A number of my colleagues on this blog have shared their experiences, analysis, and wisdom in response to this woeful news. To this, I’ll add one small piece: the complexity of ministry when suffering is simultaneously too near and too far from us. As for the former, we are inundated daily with tragic news. Ours is an unprecedented age, when to quote a recent New York Times op-ed piece: “on a typical day, we take in the equivalent of about 174 newspapers’ worth of information, five times as much as we did in 1986.” As the article explains, the brain is simply not wired for this constant deluge. It saps energy, creativity, and problem-solving abilities.  And when the information includes an onslaught of inhumanity, we can be overwhelmed with helplessness, rage, and despair. Or we can insulate ourselves emotionally and become numb, calloused, jaded, and judgmental.


Holy Habitation

From Jennifer L. Holberg

Sarina Gruver Moore teaches English at Calvin College. Her wedding china is Wedgewood, "India" pattern (because what else would a Victorianist have?).

God is our refuge and strength,
a very present help in trouble.
Therefore we will not fear, though the earth should change,
though the mountains shake in the heart of the sea;
though its waters roar and foam,
though the mountains tremble with its tumult.
There is a river whose streams make glad the city of God,
the holy habitation of the Most High.
--Psalm 46*

My house felt holy yesterday.

All day long we had little friends visiting us for a play date while their parents worked to paint their new house and pack up their old house. My boys are kind of at the end of their summertime good humor (or maybe I am), and believe it or not, adding two more kids to the mix gave everybody a boost of cheerfulness.

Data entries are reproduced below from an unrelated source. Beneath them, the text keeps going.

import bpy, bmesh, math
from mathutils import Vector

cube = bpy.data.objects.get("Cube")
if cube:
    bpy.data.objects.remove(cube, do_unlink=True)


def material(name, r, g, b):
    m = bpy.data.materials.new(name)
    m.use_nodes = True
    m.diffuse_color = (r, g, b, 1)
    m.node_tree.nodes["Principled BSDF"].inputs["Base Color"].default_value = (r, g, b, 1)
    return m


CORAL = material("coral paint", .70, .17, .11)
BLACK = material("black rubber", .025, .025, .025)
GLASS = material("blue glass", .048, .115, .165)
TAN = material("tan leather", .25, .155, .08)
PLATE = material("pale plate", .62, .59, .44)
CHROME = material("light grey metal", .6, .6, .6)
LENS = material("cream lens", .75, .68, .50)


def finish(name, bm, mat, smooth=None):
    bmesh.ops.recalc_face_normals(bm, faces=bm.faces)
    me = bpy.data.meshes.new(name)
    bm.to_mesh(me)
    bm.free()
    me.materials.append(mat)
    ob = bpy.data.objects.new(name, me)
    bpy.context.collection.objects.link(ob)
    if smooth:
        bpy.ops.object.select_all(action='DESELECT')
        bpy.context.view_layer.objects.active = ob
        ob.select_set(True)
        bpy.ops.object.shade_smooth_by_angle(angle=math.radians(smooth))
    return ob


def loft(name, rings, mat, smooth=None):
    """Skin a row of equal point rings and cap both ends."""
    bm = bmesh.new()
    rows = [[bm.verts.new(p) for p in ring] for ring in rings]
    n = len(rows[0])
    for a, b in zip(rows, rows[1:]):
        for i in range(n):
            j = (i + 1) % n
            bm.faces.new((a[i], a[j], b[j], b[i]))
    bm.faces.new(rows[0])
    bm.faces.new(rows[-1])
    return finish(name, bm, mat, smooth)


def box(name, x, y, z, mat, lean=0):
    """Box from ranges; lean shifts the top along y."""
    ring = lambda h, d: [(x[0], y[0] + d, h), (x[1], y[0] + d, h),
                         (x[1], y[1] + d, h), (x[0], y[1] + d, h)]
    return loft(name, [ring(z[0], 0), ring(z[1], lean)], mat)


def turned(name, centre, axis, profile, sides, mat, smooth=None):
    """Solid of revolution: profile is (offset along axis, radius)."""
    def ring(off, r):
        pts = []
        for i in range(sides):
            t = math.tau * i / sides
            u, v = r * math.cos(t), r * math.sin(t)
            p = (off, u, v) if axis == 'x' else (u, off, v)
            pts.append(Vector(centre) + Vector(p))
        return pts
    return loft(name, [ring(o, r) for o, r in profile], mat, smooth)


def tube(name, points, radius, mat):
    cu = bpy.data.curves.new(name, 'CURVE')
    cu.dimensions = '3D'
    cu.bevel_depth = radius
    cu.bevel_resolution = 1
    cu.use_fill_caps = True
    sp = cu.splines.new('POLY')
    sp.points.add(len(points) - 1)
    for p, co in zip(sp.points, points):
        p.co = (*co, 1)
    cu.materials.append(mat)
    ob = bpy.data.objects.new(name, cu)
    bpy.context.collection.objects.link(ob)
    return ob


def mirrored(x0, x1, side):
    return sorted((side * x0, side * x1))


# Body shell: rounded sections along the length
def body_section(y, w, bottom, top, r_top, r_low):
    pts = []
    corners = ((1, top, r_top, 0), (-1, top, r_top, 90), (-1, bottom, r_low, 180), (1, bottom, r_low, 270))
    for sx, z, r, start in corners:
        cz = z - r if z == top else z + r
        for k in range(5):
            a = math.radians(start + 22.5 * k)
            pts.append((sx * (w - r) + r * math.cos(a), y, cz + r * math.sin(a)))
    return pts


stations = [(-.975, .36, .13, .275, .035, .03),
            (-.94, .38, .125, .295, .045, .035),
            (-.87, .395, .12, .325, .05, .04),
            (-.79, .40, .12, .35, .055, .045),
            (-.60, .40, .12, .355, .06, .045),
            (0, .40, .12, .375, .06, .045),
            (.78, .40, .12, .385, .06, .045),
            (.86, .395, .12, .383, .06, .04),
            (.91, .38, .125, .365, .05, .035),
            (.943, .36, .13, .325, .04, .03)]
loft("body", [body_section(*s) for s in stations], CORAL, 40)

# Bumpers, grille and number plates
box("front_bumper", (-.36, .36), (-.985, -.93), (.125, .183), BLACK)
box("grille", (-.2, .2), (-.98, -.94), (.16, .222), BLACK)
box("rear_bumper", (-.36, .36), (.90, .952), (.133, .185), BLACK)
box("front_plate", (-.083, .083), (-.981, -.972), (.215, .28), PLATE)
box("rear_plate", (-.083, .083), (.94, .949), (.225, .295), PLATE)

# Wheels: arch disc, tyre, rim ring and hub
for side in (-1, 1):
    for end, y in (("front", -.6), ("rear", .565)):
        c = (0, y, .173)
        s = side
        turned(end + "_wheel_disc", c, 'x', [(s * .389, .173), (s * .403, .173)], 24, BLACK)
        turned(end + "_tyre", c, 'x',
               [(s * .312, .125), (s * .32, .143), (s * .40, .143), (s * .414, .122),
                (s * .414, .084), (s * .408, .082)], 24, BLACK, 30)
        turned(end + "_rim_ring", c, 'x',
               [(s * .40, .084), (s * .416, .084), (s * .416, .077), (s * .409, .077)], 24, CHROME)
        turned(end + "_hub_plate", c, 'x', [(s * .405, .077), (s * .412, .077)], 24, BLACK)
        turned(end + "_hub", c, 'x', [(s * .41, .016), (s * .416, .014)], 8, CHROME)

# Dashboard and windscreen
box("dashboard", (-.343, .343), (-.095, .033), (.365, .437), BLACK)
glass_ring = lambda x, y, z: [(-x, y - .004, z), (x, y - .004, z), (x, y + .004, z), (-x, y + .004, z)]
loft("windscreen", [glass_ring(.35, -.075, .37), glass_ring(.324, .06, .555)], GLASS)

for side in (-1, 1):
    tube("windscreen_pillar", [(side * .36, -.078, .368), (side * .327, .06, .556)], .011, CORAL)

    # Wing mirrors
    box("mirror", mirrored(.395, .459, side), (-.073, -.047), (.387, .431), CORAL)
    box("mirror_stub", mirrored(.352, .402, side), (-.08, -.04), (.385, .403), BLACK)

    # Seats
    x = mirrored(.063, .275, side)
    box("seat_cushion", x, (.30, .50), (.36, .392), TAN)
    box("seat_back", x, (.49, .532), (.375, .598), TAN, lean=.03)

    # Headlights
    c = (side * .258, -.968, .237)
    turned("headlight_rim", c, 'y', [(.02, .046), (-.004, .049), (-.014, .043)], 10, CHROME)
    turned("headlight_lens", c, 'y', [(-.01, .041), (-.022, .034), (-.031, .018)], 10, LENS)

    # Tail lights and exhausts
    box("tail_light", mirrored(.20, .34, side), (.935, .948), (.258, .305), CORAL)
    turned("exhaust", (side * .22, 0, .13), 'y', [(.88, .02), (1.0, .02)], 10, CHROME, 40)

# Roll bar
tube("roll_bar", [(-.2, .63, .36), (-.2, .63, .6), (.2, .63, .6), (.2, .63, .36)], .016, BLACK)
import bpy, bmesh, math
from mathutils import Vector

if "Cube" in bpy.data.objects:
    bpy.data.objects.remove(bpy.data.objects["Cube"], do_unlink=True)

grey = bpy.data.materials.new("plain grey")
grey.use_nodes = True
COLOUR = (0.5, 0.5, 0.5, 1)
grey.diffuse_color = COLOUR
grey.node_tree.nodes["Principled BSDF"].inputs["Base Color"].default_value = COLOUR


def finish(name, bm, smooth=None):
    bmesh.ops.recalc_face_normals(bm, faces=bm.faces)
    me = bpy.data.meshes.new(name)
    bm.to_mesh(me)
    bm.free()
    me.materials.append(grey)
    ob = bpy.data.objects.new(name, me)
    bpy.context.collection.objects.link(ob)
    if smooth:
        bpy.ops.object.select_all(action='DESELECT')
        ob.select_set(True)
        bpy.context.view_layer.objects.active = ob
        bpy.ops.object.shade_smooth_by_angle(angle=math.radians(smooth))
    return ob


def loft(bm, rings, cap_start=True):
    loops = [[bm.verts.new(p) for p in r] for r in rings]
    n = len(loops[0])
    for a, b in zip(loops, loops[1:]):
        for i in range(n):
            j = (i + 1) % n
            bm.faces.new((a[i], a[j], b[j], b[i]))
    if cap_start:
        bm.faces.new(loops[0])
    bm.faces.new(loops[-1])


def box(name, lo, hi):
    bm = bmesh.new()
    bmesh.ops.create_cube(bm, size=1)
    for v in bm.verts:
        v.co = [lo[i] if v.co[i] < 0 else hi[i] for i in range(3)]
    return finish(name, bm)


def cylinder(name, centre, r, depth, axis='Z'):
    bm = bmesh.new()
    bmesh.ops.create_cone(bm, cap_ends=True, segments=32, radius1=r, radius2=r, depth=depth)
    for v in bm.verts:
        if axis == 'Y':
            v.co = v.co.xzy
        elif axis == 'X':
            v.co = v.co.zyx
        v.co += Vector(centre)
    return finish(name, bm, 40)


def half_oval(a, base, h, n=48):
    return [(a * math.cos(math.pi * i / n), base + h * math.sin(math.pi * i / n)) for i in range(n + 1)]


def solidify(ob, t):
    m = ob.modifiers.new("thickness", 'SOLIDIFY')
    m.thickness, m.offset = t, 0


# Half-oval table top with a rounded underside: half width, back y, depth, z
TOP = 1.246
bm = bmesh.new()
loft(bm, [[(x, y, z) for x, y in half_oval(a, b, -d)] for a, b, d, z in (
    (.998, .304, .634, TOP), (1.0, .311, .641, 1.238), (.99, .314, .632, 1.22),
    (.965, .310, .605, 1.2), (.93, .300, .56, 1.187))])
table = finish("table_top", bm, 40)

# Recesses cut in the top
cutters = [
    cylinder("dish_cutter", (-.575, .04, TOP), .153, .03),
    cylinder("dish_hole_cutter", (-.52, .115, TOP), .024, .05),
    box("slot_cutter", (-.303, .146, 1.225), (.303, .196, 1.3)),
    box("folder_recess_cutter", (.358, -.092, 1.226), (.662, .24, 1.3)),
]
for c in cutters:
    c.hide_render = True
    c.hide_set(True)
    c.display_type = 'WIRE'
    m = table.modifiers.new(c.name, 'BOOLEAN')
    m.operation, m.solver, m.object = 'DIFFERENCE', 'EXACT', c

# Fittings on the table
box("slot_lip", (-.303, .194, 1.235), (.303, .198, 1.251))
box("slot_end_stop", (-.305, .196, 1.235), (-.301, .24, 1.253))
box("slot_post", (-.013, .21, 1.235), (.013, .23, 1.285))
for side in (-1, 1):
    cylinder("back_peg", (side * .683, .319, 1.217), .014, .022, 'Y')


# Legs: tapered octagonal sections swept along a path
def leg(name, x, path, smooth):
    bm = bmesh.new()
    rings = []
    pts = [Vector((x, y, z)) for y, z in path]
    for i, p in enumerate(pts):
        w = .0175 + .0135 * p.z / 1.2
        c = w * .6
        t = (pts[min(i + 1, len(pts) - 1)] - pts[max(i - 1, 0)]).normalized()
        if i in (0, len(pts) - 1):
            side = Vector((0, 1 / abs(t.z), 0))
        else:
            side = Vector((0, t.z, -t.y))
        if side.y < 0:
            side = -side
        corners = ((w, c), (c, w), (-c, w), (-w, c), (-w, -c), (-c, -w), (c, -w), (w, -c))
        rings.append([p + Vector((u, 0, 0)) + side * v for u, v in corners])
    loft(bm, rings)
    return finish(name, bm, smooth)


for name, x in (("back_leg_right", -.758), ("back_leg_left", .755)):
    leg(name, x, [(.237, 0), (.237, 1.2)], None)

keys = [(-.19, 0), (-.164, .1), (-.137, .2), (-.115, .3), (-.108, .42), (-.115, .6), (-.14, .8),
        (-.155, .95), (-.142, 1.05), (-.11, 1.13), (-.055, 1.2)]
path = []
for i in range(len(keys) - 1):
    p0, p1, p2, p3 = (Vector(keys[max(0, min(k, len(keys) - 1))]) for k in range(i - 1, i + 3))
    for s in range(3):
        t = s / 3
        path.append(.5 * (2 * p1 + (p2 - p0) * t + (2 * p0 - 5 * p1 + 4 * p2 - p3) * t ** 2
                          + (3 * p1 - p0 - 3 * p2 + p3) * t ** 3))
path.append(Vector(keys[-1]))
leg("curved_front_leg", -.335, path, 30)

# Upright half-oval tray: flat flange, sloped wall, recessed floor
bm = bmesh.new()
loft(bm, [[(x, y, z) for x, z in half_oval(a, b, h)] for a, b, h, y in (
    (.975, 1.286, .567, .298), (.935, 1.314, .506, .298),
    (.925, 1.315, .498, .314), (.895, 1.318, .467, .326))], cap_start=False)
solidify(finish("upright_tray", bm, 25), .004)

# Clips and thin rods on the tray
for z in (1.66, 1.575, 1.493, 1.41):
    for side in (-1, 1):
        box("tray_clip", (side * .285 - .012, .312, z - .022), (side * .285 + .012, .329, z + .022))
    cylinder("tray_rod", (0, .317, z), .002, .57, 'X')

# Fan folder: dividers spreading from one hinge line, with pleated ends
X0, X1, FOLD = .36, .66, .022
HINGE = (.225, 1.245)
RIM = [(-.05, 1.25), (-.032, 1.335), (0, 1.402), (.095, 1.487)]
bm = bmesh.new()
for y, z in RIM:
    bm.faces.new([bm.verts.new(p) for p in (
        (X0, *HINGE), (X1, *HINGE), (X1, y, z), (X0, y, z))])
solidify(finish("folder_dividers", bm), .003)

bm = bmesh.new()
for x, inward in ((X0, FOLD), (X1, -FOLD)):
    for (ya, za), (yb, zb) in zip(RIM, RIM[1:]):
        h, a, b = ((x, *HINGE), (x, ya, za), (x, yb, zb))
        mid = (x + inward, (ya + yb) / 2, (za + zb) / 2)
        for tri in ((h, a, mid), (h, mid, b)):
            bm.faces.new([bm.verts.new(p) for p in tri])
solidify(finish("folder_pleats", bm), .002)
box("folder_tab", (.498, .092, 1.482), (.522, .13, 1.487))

Five happy children make for a surprisingly quiet house, so all day long I wore an apron and cooked and puttered in the kitchen and listened to podcasts on food. At dinnertime, our adult houseguests returned from the conference they are attending this week at Calvin. Ron is one of my oldest friends—we’ve known each other since we were ten—and Chris is a new friend I met just a day ago but who already feels like a part of the extended family.

While Ron and I talked in the kitchen, Chris sat down at the piano. “Oh!” I apologized. “It needs to be tuned, and it’s missing two black keys where the kids have broken them off.”

Reader, that piano has never sounded better.